Tuesday, June 05, 2012

The scale of dirty dairying

The Dominion-Post this morning has some scary figures on the scale of dirty dairying in this country:

Figures obtained from the 17 regional councils and unitary authorities reveal that since July 1, 2008, there have been 151 prosecutions involving more than 300 charges against 198 companies or individuals for unlawful discharges of dairy effluent affecting land or water.


Environment Court-imposed fines collected from offending parties totalled at least $3,260,825.

A further 13 individuals have received community work sentences totalling 1650 hours. Two received sentences of community detention of three and six months.

For lesser offences involving dairy effluent discharges, councils have issued 1698 abatement notices and 1564 infringement notices.

The scary thing is that this is only a fraction of the problem. As the Greens point out, 90% of pollution from dirty dairying comes from discharges direct to the soil (in English, that's cows shitting and pissing in their paddocks). This overloads the soil, and the excess nutrient plume heads straight for the nearest waterway.

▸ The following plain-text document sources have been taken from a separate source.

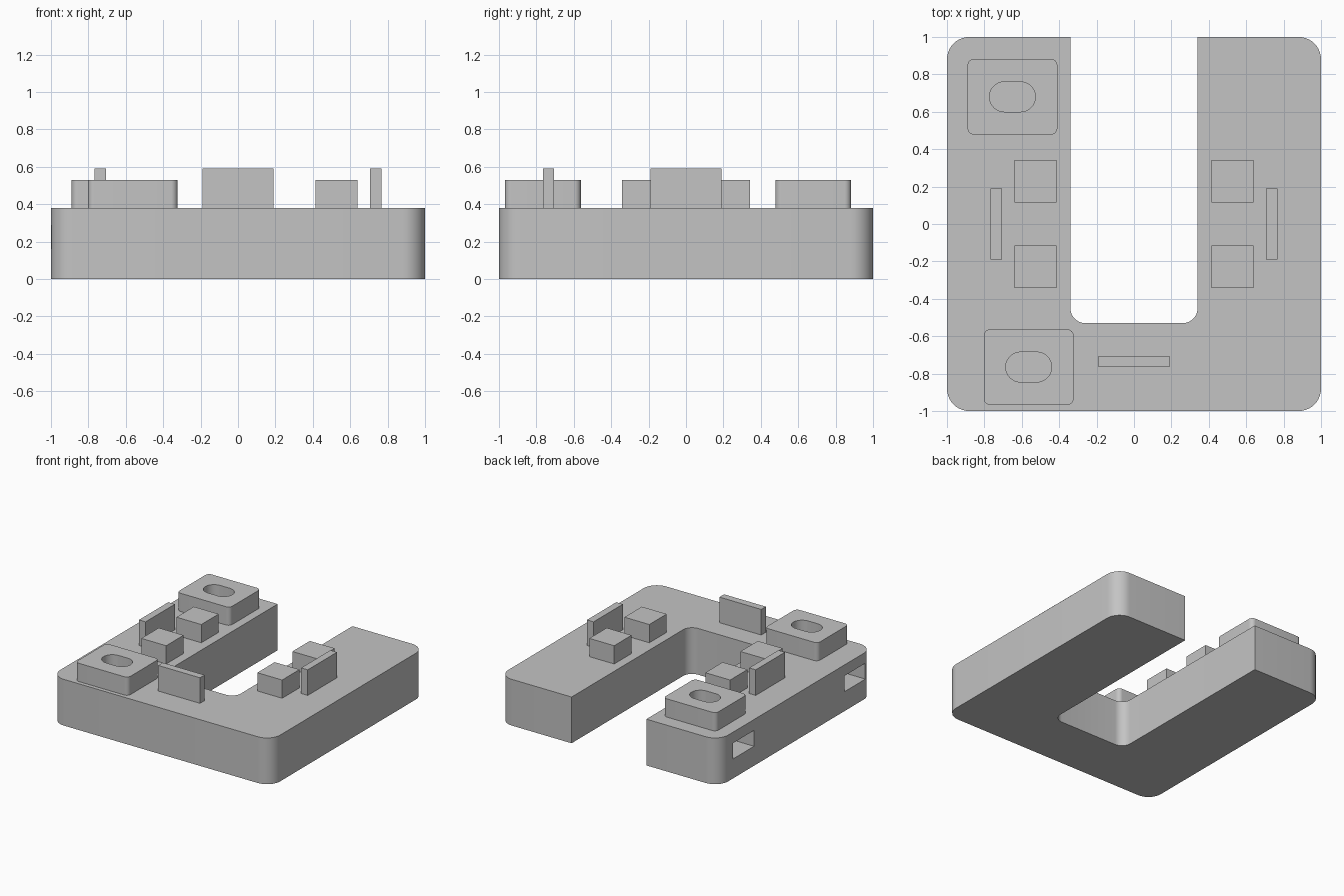
import bpy, bmesh, math
from mathutils import Vector

cube = bpy.data.objects.get("Cube")
if cube:
    bpy.data.objects.remove(cube, do_unlink=True)

grey = bpy.data.materials.new("plain grey")
grey.use_nodes = True
grey.diffuse_color = (0.55, 0.55, 0.55, 1)
grey.node_tree.nodes["Principled BSDF"].inputs["Base Color"].default_value = grey.diffuse_color

DECK, PAD_TOP, FIN_TOP = 0.38, 0.53, 0.59


def outline(corners, steps=10):
    """Round each right-angled (x, y, radius) corner into an arc."""
    points = []
    for i, (x, y, r) in enumerate(corners):
        p = Vector((x, y))
        if r == 0:
            points.append(p)
            continue
        u = (Vector(corners[i - 1][:2]) - p).normalized()
        v = (Vector(corners[(i + 1) % len(corners)][:2]) - p).normalized()
        c = p + r * (u + v)
        for k in range(steps + 1):
            t = math.pi / 2 * k / steps
            points.append(c - r * (v * math.cos(t) + u * math.sin(t)))
    return points


def extrude(name, corners, z0, z1):
    bm = bmesh.new()
    verts = [bm.verts.new((p.x, p.y, z0)) for p in outline(corners)]
    bmesh.ops.remove_doubles(bm, verts=verts, dist=1e-4)
    base = bm.faces.new(bm.verts[:])
    top = bmesh.ops.extrude_face_region(bm, geom=[base], use_keep_orig=True)["geom"]
    bmesh.ops.translate(bm, vec=(0, 0, z1 - z0),
                        verts=[g for g in top if isinstance(g, bmesh.types.BMVert)])
    bmesh.ops.recalc_face_normals(bm, faces=bm.faces[:])
    mesh = bpy.data.meshes.new(name)
    bm.to_mesh(mesh)
    bm.free()
    mesh.materials.append(grey)
    obj = bpy.data.objects.new(name, mesh)
    bpy.context.collection.objects.link(obj)
    return obj


def block(name, cx, cy, w, d, z0, z1, r=0):
    x, y = w / 2, d / 2
    return extrude(name, [(cx - x, cy - y, r), (cx + x, cy - y, r),
                          (cx + x, cy + y, r), (cx - x, cy + y, r)], z0, z1)


def cut(target, cutter):
    cutter.hide_render = True
    cutter.hide_set(True)
    mod = target.modifiers.new("cut", 'BOOLEAN')
    mod.operation = 'DIFFERENCE'
    mod.solver = 'EXACT'
    mod.object = cutter
    bpy.context.view_layer.objects.active = target
    bpy.ops.object.modifier_apply(modifier=mod.name)


# U-shaped base, open at the back
base = extrude("base", [
    (-1, -1, 0.12), (1, -1, 0.12), (1, 1, 0.12), (0.34, 1, 0),
    (0.34, -0.53, 0.08), (-0.34, -0.53, 0.08), (-0.34, 1, 0), (-1, 1, 0.12)], 0, DECK)
parts = [base]

# Rounded pads with an oval shaft dropping into a slot from the side
for side, cx, cy in (("back", -0.65, 0.68), ("front", -0.563, -0.765)):
    pad = block(side + "_pad", cx, cy, 0.48, 0.405, DECK, PAD_TOP, 0.035)
    end = cx + 0.15
    slot = block(side + "_slot_cutter", (end - 1.1) / 2, cy, end + 1.1, 0.27, 0.16, 0.29)
    shaft = block(side + "_shaft_cutter", cx, cy, 0.246, 0.16, 0.22, 0.7, 0.08)
    cut(base, slot)
    cut(base, shaft)
    cut(pad, shaft)
    for helper in (slot, shaft):
        bpy.data.objects.remove(helper, do_unlink=True)
    parts.append(pad)

# Square blocks and thin fins on both arms
for side, s in (("left", 1), ("right", -1)):
    for place, y in (("back", 0.228), ("front", -0.228)):
        parts.append(block(f"{side}_{place}_block", s * 0.527, y, 0.226, 0.226, DECK, PAD_TOP))
    parts.append(block(side + "_fin", s * 0.737, 0, 0.06, 0.38, DECK, FIN_TOP))

# Fin across the front
parts.append(block("front_fin", 0, -0.735, 0.38, 0.06, DECK, FIN_TOP))

bpy.ops.object.select_all(action='DESELECT')
for part in parts:
    part.select_set(True)
bpy.context.view_layer.objects.active = base
bpy.ops.object.shade_smooth_by_angle(angle=math.radians(30))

While cracking down on dairy shed effluent is admirable and necessary, if we want to solve this problem, we need to limit those direct discharges, which means capping cow numbers, setting maximum stocking levels, and limiting fertiliser use. They've done that around Lake Taupo, and reduced nitrogen runoff into the lake as a result. Now that regime needs to be extended across the entire country.